> [DATA FOR PROCESSING]
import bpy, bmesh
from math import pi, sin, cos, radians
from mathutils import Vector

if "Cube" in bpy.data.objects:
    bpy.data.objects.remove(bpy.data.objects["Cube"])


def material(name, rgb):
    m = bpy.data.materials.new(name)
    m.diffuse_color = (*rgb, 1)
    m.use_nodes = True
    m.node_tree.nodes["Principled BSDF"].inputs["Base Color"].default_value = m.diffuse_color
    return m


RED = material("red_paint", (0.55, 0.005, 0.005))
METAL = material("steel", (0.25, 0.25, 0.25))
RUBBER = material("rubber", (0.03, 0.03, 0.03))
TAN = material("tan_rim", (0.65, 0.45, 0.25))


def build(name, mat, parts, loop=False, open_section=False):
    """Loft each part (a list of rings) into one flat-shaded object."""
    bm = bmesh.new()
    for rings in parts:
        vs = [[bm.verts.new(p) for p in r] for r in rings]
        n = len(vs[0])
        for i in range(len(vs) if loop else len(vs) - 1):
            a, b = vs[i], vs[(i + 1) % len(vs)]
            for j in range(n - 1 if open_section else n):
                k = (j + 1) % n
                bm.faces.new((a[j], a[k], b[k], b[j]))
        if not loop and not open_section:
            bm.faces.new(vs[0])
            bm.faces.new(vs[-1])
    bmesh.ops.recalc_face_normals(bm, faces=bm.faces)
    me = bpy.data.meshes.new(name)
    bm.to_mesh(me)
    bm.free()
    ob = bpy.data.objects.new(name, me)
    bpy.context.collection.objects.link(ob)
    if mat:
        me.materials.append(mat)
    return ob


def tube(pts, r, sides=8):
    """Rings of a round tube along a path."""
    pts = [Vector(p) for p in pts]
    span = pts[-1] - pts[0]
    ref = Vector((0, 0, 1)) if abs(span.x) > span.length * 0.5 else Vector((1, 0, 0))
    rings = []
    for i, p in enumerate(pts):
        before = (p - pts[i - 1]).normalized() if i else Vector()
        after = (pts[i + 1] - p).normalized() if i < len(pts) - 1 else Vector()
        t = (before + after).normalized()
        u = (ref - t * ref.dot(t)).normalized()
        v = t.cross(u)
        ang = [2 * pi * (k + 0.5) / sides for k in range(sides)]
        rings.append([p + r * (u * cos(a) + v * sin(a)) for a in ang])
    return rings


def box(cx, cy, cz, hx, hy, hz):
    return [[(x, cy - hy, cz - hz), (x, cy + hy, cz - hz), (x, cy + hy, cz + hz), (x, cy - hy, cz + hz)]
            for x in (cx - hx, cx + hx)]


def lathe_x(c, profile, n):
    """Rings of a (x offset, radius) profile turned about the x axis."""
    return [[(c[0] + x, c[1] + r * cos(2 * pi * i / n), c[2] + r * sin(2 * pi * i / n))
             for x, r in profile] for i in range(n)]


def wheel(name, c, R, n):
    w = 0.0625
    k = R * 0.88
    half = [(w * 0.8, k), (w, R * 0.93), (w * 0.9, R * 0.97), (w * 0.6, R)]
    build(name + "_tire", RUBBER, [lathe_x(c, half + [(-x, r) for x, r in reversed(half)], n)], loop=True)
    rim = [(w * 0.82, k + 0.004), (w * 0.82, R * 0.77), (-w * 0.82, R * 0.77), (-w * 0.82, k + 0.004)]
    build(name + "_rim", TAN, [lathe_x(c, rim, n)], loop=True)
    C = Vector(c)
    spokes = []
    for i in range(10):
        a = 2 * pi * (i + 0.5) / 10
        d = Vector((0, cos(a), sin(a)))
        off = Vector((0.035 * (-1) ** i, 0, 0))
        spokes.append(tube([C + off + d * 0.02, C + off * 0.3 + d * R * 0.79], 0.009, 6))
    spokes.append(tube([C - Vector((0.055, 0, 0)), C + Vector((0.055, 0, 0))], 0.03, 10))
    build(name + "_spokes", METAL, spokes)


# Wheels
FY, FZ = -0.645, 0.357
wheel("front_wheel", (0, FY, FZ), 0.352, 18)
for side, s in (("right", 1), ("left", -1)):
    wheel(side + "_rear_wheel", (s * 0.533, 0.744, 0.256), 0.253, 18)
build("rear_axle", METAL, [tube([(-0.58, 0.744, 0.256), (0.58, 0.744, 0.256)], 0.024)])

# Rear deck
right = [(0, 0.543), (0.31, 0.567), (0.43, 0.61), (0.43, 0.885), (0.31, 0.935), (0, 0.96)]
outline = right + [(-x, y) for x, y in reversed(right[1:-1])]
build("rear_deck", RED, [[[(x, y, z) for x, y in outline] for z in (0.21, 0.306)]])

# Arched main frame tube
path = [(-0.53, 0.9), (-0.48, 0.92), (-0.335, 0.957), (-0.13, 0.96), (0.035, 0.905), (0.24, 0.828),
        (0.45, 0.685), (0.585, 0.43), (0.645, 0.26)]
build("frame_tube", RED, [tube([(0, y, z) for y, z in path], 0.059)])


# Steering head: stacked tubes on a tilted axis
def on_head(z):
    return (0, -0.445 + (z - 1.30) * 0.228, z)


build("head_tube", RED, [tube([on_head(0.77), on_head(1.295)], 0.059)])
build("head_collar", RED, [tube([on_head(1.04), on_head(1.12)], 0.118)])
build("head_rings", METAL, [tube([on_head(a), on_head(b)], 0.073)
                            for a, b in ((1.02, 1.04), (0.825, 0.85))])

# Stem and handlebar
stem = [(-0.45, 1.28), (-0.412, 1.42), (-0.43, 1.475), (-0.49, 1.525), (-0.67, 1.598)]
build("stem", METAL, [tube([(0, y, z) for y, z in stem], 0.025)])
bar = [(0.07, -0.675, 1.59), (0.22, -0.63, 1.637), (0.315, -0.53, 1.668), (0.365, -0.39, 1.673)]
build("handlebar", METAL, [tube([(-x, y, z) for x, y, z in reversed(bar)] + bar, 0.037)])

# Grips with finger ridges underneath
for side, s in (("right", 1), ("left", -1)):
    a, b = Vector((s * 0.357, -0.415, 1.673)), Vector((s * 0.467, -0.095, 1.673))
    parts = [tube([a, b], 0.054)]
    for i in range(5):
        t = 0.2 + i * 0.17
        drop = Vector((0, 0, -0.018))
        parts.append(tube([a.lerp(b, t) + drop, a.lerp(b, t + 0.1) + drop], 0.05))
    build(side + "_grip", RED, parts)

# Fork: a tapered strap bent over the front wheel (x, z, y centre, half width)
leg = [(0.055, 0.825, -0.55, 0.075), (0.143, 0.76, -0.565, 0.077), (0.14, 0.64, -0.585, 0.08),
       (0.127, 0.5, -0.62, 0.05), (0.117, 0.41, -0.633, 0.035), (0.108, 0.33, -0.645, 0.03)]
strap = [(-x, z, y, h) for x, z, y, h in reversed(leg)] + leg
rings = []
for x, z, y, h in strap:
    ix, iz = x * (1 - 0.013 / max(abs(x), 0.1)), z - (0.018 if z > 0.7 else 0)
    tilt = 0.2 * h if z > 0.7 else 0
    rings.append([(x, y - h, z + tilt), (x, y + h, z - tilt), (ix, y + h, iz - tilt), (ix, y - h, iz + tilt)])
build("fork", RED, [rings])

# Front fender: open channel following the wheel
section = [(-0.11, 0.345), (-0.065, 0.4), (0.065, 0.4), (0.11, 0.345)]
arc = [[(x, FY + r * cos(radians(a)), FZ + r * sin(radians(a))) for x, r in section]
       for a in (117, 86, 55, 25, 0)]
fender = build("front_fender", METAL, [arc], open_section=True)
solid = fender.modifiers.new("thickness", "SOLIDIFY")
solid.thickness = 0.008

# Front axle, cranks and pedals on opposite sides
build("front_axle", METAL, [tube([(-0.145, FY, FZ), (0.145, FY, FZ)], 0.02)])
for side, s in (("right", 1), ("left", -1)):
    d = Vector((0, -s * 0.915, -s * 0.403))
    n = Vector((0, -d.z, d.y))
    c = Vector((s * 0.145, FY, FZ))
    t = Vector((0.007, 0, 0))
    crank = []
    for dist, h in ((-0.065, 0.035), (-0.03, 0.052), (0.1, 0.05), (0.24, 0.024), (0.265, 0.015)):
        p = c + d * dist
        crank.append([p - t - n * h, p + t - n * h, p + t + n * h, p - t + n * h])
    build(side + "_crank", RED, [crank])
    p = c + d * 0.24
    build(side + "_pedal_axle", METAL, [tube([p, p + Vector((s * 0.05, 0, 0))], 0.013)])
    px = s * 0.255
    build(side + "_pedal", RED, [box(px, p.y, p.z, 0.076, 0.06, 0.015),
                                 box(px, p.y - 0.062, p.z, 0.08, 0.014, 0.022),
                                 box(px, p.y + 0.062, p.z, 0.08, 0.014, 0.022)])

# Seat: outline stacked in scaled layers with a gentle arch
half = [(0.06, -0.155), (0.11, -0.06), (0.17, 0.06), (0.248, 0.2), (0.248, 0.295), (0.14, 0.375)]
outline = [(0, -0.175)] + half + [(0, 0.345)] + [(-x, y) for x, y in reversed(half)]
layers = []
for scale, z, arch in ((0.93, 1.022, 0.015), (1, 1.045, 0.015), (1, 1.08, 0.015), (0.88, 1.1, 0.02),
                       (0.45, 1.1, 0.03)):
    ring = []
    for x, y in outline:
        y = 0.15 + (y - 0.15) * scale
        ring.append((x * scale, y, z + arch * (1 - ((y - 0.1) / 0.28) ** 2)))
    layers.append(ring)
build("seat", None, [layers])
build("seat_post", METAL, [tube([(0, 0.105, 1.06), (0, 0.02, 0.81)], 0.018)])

> [ASSIGNMENT]
The lines above, starting at the one with "a, b = vs[i], vs[(i" and ending at the one with "bm.faces.new(vs[0])", are the only ones to return, exactly as written.

> [EXERCISE ANSWER]
            a, b = vs[i], vs[(i + 1) % len(vs)]
            for j in range(n - 1 if open_section else n):
                k = (j + 1) % n
                bm.faces.new((a[j], a[k], b[k], b[j]))
        if not loop and not open_section:
            bm.faces.new(vs[0])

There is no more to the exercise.